AIRE ushered in a new design with their Puma series, similar to a conventional round boat, but narrower and with a sharper upturn at the bow and stern. These boats are ideal for light loads on tight streams that require cross-ferry maneuvers, or for boaters who require car-top convenience in terms of portability. Several other manufacturers are now making similar designs. Here's a brief rundown.
|Manufacturer||Length||Width||Tube Diameter||Bow Rise||Capacity||Weight|
|AIRE Puma||11'6"||5'6"||18"||12"||872 lbs.||89 lbs.|
|AIRE Super Puma||13'1"||5'8"||18.5"||14"||986 lbs.||100 lbs.|
|AIRE Super Duper Puma||14'||5'11"||19"||15"||1158 lbs.||115 lbs.|
|Maravia Spider||13'||5'9"||20.5"||16"|| 112 lbs.
These boats are a dream to row, however some expedition travelers should consider that the narrower platform substantially reduces the working load capacity of these boats. Pack light and they're great. Pack heavy and you're in for a workout.
Hybrids are a great option for hunters interested in a relatively light-weight boat for narrower rivers, who have grown tired of the wet ride and constant repairs associated with pack rafts. They're not nearly as heavy as a conventional bailer, are much easier to load into an aircraft, are easily portaged, and they handle smaller rivers very well.
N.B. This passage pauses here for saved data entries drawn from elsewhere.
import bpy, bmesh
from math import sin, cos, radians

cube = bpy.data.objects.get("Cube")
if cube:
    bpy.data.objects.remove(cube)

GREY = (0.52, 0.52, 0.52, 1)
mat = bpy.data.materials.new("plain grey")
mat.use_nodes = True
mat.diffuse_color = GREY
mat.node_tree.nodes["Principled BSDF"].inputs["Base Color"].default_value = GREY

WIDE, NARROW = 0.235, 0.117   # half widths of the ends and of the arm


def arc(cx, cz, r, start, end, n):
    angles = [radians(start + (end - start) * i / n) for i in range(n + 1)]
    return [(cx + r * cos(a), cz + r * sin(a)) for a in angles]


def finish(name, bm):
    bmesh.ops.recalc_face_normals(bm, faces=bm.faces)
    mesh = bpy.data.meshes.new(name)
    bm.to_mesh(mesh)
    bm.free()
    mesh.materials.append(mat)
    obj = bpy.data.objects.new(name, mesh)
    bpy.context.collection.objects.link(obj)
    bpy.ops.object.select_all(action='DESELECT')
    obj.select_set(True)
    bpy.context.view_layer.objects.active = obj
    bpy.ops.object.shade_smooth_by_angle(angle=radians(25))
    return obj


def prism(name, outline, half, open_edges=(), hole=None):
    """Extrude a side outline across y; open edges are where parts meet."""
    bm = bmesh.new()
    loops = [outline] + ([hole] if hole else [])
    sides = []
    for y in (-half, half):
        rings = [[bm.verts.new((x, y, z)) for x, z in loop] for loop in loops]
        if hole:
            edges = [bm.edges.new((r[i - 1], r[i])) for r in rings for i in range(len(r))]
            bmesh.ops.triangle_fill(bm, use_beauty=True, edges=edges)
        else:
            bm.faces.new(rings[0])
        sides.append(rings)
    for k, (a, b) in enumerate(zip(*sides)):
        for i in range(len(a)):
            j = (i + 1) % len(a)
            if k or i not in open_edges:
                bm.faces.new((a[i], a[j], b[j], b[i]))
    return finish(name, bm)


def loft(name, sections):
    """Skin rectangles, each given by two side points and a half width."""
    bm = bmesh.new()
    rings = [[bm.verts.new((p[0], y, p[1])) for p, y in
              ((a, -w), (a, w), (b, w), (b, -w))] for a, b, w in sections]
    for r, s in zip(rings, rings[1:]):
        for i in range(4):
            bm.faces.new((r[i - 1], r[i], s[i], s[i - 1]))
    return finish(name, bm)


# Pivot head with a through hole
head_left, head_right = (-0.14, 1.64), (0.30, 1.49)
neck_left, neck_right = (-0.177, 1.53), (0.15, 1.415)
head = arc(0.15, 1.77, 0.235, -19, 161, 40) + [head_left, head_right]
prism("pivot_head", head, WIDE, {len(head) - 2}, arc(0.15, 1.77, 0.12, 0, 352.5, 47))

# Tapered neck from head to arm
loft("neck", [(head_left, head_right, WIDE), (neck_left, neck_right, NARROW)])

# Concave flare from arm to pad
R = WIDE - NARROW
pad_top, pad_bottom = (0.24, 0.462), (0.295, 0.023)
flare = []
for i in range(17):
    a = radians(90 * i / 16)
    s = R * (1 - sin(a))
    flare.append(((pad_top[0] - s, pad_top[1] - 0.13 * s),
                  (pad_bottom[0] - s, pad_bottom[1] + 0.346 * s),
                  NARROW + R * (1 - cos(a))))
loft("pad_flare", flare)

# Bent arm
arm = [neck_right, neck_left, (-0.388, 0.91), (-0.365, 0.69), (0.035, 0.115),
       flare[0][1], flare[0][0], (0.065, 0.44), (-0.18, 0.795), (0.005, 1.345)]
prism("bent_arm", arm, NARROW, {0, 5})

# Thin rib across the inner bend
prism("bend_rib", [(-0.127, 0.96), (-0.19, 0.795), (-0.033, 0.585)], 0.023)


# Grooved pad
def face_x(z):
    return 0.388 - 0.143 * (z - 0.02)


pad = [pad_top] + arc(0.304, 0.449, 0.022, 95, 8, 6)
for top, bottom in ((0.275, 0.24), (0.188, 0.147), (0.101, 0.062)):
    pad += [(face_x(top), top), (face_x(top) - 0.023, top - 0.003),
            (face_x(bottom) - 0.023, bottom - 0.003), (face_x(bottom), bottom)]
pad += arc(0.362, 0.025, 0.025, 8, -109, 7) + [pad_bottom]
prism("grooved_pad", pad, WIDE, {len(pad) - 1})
Hybrids can be handed fairly well with little more than a canoe paddle, however a rowing setup offers a much more secure platform for positive control on the water. Go with either a strap-aboard oar tower or a simple frame with oar towers and a seat, as you prefer.